━━━ Extracted records

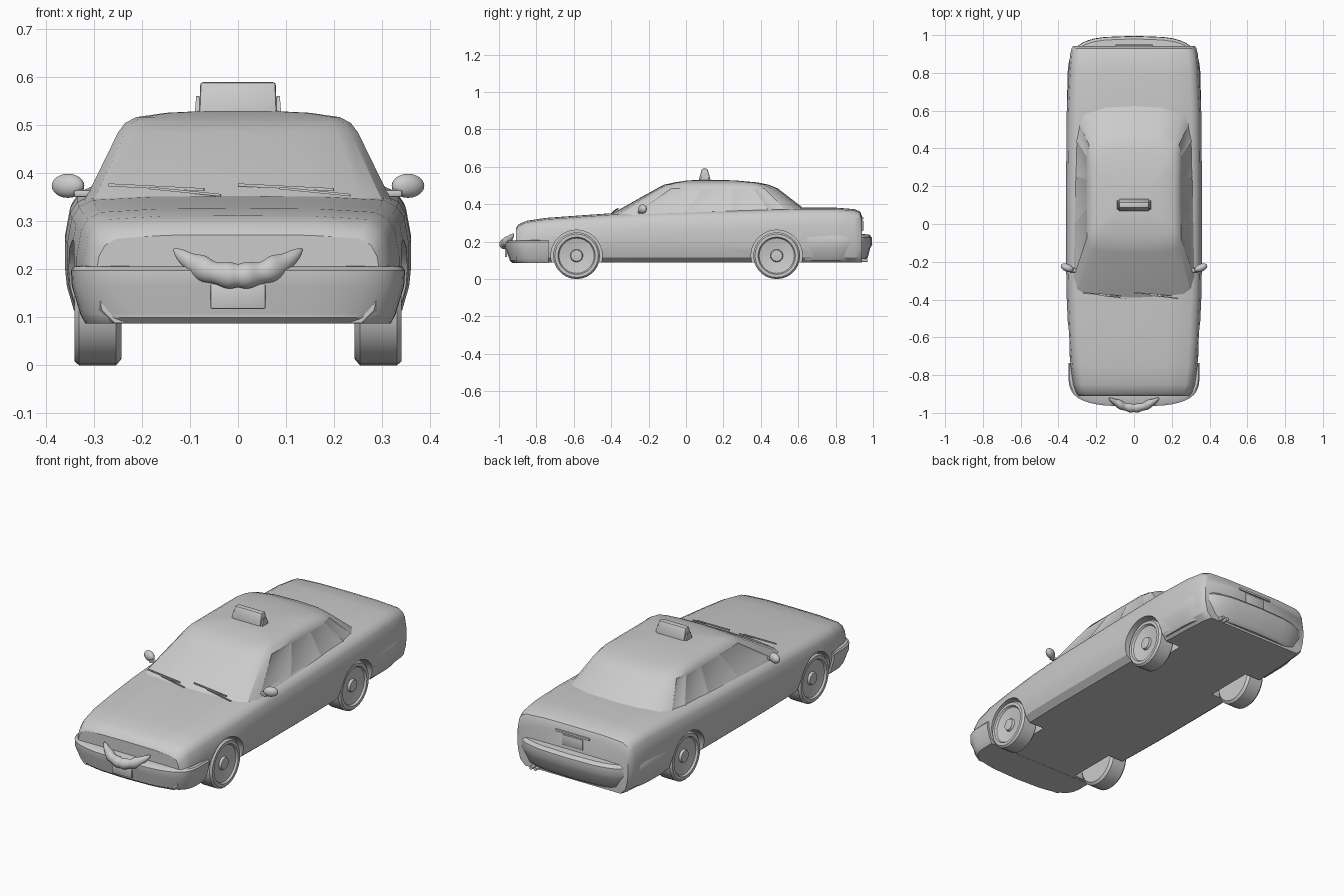
import bpy, bmesh, math
from mathutils import Vector, Matrix

if "Cube" in bpy.data.objects:
    bpy.data.objects.remove(bpy.data.objects["Cube"])

paint = bpy.data.materials.new("plain grey")
paint.diffuse_color = (0.6, 0.6, 0.6, 1)
paint.use_nodes = True
paint.node_tree.nodes["Principled BSDF"].inputs["Base Color"].default_value = paint.diffuse_color


def finish(name, bm, angle=32):
    bmesh.ops.remove_doubles(bm, verts=bm.verts[:], dist=1e-5)
    bmesh.ops.recalc_face_normals(bm, faces=bm.faces[:])
    me = bpy.data.meshes.new(name)
    bm.to_mesh(me)
    bm.free()
    ob = bpy.data.objects.new(name, me)
    bpy.context.collection.objects.link(ob)
    me.materials.append(paint)
    smooth(ob, angle)
    return ob


def smooth(ob, angle):
    bpy.ops.object.select_all(action='DESELECT')
    ob.select_set(True)
    bpy.context.view_layer.objects.active = ob
    bpy.ops.object.shade_smooth_by_angle(angle=math.radians(angle))


def loft(rings, caps=True):
    """Skin closed rings that all have the same point count."""
    bm = bmesh.new()
    vs = [[bm.verts.new(p) for p in r] for r in rings]
    n = len(rings[0])
    for a, b in zip(vs, vs[1:]):
        for i in range(n):
            j = (i + 1) % n
            bm.faces.new((a[i], a[j], b[j], b[i]))
    if caps:
        bm.faces.new(vs[0])
        bm.faces.new(vs[-1])
    return bm


def mirrored(half):
    """Close a half outline whose first and last points lie on x = 0."""
    return half + [(-p[0], *p[1:]) for p in half[-2:0:-1]]


def box(name, size, loc, bevel=0.0, rot=None, top=(1, 1)):
    bm = bmesh.new()
    bmesh.ops.create_cube(bm, size=1)
    for v in bm.verts:
        if v.co.z > 0:
            v.co.x *= top[0]
            v.co.y *= top[1]
        v.co = Vector(a * b for a, b in zip(v.co, size))
    if bevel:
        bmesh.ops.bevel(bm, geom=bm.edges[:], offset=bevel, segments=2,
                        affect='EDGES', profile=0.5)
    if rot:
        bmesh.ops.transform(bm, matrix=rot, verts=bm.verts[:])
    bmesh.ops.translate(bm, vec=loc, verts=bm.verts[:])
    return finish(name, bm)


def lathe_x(name, profile, y, z, side=1, segs=28):
    """Turn (radius, x) points around an axis parallel to x."""
    rings = [[(side * x, y + r * math.cos(k * math.tau / segs),
               z + r * math.sin(k * math.tau / segs)) for k in range(segs)]
             for r, x in profile]
    return finish(name, loft(rings))


# Lower body: sections along y as (y, half width, top height)
stations = [(-.91, .298, .272), (-.895, .308, .293), (-.85, .322, .312),
            (-.75, .336, .327), (-.6, .347, .338), (-.4, .356, .352),
            (-.2, .36, .362), (.2, .36, .372), (.6, .356, .382),
            (.8, .347, .382), (.9, .338, .374), (.93, .33, .362),
            (.942, .322, .335)]
rings = []
for y, w, t in stations:
    half = [(0, .088), (.86, .088), (.95, .115), (.99, .165), (1, .2),
            (1, t - .1), (.972, t - .045), (.93, t - .022), (.85, t - .008),
            (.5, t - .001), (0, t)]
    rings.append(mirrored([(x * w, y, z) for x, z in half]))
body = finish("body", loft(rings))

# Wheel arches cut out of the body
WHEELS = (-.585, .485)
for y in WHEELS:
    for s in (1, -1):
        cutter = lathe_x("arch_cutter", [(.137, .215), (.137, .5)], y, .125, s, 40)
        cutter.hide_render = True
        mod = body.modifiers.new("arch", 'BOOLEAN')
        mod.operation = 'DIFFERENCE'
        mod.solver = 'EXACT'
        mod.object = cutter
        bpy.context.view_layer.objects.active = body
        bpy.ops.object.modifier_apply(modifier=mod.name)
        bpy.data.objects.remove(cutter)
smooth(body, 32)

# Cabin: plan outlines by height as (z, front y, rear y, half width)
levels = [(.33, -.425, .70, .328), (.362, -.375, .65, .31), (.485, -.155, .49, .25),
          (.505, -.115, .44, .235), (.517, -.06, .38, .212), (.526, .0, .28, .15),
          (.53, .05, .2, .07)]
rings = []
for z, f, r, w in levels:
    d = r - f
    plan = [(0, 0), (.5, .008), (.82, .025), (.94, .05), (1, .12), (1, .37),
            (1, .61), (1, .8), (.95, .89), (.85, .95), (.5, .99), (0, 1)]
    rings.append(mirrored([(x * w, f + v * d, z) for x, v in plan]))
bm = loft(rings)
# Side windows, slightly sunk
bm.normal_update()
panes = [f for f in bm.faces if .40 < f.calc_center_median().z < .45
         and abs(f.normal.x) > .8 and -.2 < f.calc_center_median().y < .45]
bmesh.ops.inset_individual(bm, faces=panes, thickness=.012, depth=-.003)
finish("cabin", bm, 30)


# Bumpers: rounded plan stacked by height as (z, reach, half width)
def bumper(name, layers, back, bow):
    rings = []
    for z, reach, w in layers:
        ring = []
        for k in range(25):
            a = math.pi * k / 24
            c, s = math.cos(a), max(math.sin(a), 0)
            x = math.copysign(abs(c) ** .4, c)
            ring.append((x * w, back + (reach - back) * s ** .4 * (1 - bow * x * x), z))
        rings.append(ring)
    return finish(name, loft(rings), 35)


bumper("front_bumper", [(.087, -.93, .318), (.1, -.944, .325), (.108, -.944, .329),
                        (.165, -.968, .346), (.198, -.968, .348), (.206, -.955, .342),
                        (.208, -.9, .33)], -.735, .14)
bumper("rear_bumper", [(.1, .955, .325), (.115, .972, .335), (.165, .985, .35),
                       (.185, .996, .354), (.222, .994, .354), (.238, .98, .347),
                       (.242, .93, .335)], .635, .07)

# Wheels with sunk rim and hub
tyre = [(.0, .243), (.112, .243), (.125, .254), (.125, .331), (.116, .341), (.1, .341),
        (.094, .331), (.085, .329), (.034, .322), (.03, .334), (0, .337)]
for y, end in zip(WHEELS, ("front", "rear")):
    for s, side in ((1, "right"), (-1, "left")):
        lathe_x(f"{end}_{side}_wheel", tyre, y, .125, s)

# Door mirrors on short stalks, and windscreen wipers
for s, side in ((1, "right"), (-1, "left")):
    bm = bmesh.new()
    bmesh.ops.create_uvsphere(bm, u_segments=20, v_segments=12, radius=1)
    mat = (Matrix.Translation((s * .354, -.232, .374)) @ Matrix.Rotation(s * .4, 4, 'Z')
           @ Matrix.Diagonal((.036, .02, .025, 1)))
    bmesh.ops.transform(bm, matrix=mat, verts=bm.verts[:])
    finish(f"{side}_mirror", bm, 60)
    box(f"{side}_mirror_stalk", (.05, .022, .014), (s * .317, -.245, .358), .004)
for x in (-.17, .1):
    box("wiper_blade", (.2, .006, .006), (x, -.372, .371),
        rot=Matrix.Rotation(.05, 4, 'Y') @ Matrix.Rotation(-.08, 4, 'Z'))
    box("wiper_arm", (.15, .006, .005), (x + .06, -.385, .362),
        rot=Matrix.Rotation(.1, 4, 'Y') @ Matrix.Rotation(-.12, 4, 'Z'))

# Roof sign with end brackets
box("roof_sign", (.162, .066, .066), (0, .1, .557), .006, top=(.97, .45))
for s in (1, -1):
    box("sign_bracket", (.012, .05, .036), (s * .084, .1, .543), top=(.5, .6))

# Curled moustache on the nose: tapered, lobed sweep
rings = []
N = 40
for i in range(N + 1):
    u = -1 + 2 * i / N
    a = abs(u)
    x = .134 * u
    zc = .187 + .056 * a ** 2.2
    y = -.972 + .05 * a * a
    r = .024 * (1 - a ** 5) + .002
    r *= 1 + .1 * math.cos(a * 15 - 2.2)
    tilt = math.atan(.9 * u * a)
    rings.append([(x - r * math.sin(tilt) * math.sin(t), y + .95 * r * math.cos(t),
                   zc + r * math.cos(tilt) * math.sin(t))
                  for t in [k * math.tau / 14 for k in range(14)]])
finish("moustache", loft(rings), 60)

# Number plates, tail light strip and exhaust tips
box("front_plate", (.114, .012, .053), (0, -.962, .144), .003)
box("rear_plate", (.12, .008, .055), (0, .944, .285), .003)
box("rear_trim_strip", (.2, .01, .012), (0, .944, .325), .003)
for x in (.2, .225):
    bm = bmesh.new()
    bmesh.ops.create_cone(bm, cap_ends=True, segments=14, radius1=.009, radius2=.009,
                          depth=.07, matrix=Matrix.Translation((x, .935, .1))
                          @ Matrix.Rotation(math.pi / 2, 4, 'X'))
    finish("exhaust_tip", bm)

━━━━━━

### Requirement
A single figure is required: the number of lines in the data where the word "mirrored" occurs.

### Expected answer
3